Meanwhile, Clinton’s first term in office was defined by the suicide of an old friend from Arkansas, Vince Foster, who had joined Clinton as a deputy White House counsel. Foster became associated with a major scandal – the “White House travel office controversy” – when a number of staff at the travel office were dismissed without warning. This, critics claimed, allowed Clinton to surround himself with friends and cronies. “Here [in Washington], ruining people is considered sport,” Foster said.
It is to Neyfakh’s great credit that this often knotty, political build-up to the exposure of the Lewinsky affair remains so compelling. He is a fine narrator with a diligent eye for detail – Clinton’s nickname was “Slick Willy”; he could apparently eat a roast potato in two bites – who has managed to coax colourful contributions from a richly varied cast of characters.
Some of the most outrageous of these concern Paula Jones, a former Arkansas state employee, who filed a sexual harassment lawsuit against Clinton prior to his impeachment. “She didn’t look like someone you’d find at a Washington cocktail party, she looked like the kind of woman that fancy Washington types looked down on,” says Stuart Taylor, a journalist who, in 1997, wrote a 15,000-word article about Jones for American Lawyer magazine. “The image settled on her being kind of low class.”
By providing us with so much of this background, Neyfakh leaves us in no doubt that Clinton and his administration were in free-fall, lurching from one disaster to the next, long before anyone had even heard of Monica Lewinsky. “They just kept on being their own worst enemies and their actual worst enemies were more than happy to take their missteps and exploit them,” says Ruth Marcus, a journalist who reported on the White House for the Washington Post.
So why has Lewinsky’s name become synonymous with all that was wrong about Clinton’s time as President? We were all too willing, it seems, to pin his myriad failings on a 24-year-old woman. Clinton, remember, was acquitted on all charges and continued in the White House until 2001. Lewinsky’s life was never the same again.

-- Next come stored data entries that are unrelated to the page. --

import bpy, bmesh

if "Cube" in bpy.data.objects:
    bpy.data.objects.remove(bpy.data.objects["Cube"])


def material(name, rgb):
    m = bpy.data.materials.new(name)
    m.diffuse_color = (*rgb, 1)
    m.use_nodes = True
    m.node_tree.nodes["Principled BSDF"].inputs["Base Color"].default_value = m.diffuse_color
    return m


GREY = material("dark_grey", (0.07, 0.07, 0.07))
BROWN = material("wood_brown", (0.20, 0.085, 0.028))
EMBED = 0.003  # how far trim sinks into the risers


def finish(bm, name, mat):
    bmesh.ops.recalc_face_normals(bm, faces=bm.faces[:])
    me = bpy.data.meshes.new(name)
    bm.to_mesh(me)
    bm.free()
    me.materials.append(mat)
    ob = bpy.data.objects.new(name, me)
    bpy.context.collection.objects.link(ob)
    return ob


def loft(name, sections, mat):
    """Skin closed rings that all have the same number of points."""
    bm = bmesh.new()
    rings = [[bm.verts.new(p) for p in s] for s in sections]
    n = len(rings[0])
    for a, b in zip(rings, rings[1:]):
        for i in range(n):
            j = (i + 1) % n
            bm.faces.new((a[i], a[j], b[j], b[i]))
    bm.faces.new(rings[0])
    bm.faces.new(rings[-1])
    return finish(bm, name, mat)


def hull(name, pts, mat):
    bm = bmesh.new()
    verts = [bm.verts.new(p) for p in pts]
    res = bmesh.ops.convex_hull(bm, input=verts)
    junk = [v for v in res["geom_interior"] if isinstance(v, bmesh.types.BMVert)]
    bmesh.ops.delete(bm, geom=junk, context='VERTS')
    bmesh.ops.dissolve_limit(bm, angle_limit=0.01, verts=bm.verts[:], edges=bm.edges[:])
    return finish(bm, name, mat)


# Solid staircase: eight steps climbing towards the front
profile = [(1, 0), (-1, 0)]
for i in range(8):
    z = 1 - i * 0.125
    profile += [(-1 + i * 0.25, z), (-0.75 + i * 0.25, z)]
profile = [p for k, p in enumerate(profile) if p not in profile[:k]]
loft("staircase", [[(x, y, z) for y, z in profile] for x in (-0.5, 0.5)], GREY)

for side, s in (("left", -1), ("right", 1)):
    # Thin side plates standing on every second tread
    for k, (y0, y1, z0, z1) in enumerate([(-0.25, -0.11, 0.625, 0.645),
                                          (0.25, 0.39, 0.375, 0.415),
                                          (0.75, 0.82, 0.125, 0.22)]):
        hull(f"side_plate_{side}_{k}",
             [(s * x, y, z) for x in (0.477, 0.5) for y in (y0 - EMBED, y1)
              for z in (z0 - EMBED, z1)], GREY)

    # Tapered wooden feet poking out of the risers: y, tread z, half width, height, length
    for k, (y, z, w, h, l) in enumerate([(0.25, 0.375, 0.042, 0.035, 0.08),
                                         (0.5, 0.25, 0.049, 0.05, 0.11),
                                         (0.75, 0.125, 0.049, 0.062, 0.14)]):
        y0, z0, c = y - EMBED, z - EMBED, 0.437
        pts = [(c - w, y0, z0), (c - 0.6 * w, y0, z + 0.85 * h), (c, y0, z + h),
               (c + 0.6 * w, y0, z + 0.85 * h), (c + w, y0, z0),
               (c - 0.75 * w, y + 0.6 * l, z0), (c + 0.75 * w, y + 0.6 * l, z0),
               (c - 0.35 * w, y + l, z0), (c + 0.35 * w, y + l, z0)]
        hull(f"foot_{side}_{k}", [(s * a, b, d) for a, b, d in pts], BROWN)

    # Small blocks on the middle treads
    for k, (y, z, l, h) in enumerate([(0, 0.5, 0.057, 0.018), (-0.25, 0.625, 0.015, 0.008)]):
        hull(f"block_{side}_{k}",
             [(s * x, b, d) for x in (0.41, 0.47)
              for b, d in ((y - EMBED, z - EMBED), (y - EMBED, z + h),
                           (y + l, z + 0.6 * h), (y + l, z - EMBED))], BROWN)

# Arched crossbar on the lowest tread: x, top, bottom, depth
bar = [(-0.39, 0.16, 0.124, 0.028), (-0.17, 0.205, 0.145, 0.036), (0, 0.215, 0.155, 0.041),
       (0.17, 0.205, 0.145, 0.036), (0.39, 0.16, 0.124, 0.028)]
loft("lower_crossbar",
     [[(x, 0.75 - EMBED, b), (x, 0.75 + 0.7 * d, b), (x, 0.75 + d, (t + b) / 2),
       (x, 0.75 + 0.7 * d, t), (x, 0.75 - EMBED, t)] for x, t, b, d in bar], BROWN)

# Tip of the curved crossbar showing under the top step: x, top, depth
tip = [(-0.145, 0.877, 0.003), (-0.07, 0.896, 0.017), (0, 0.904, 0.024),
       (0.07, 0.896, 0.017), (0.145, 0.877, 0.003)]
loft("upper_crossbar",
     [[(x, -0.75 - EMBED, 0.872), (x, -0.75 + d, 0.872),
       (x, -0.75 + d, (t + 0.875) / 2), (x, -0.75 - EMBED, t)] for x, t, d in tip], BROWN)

Powerful men abusing their position. Young women being discarded as little more than collateral damage. In the shadow of the recent #MeToo movement, the Monica Lewinsky story feels more prescient than ever.
Slow Burn series two is available at www.slate.com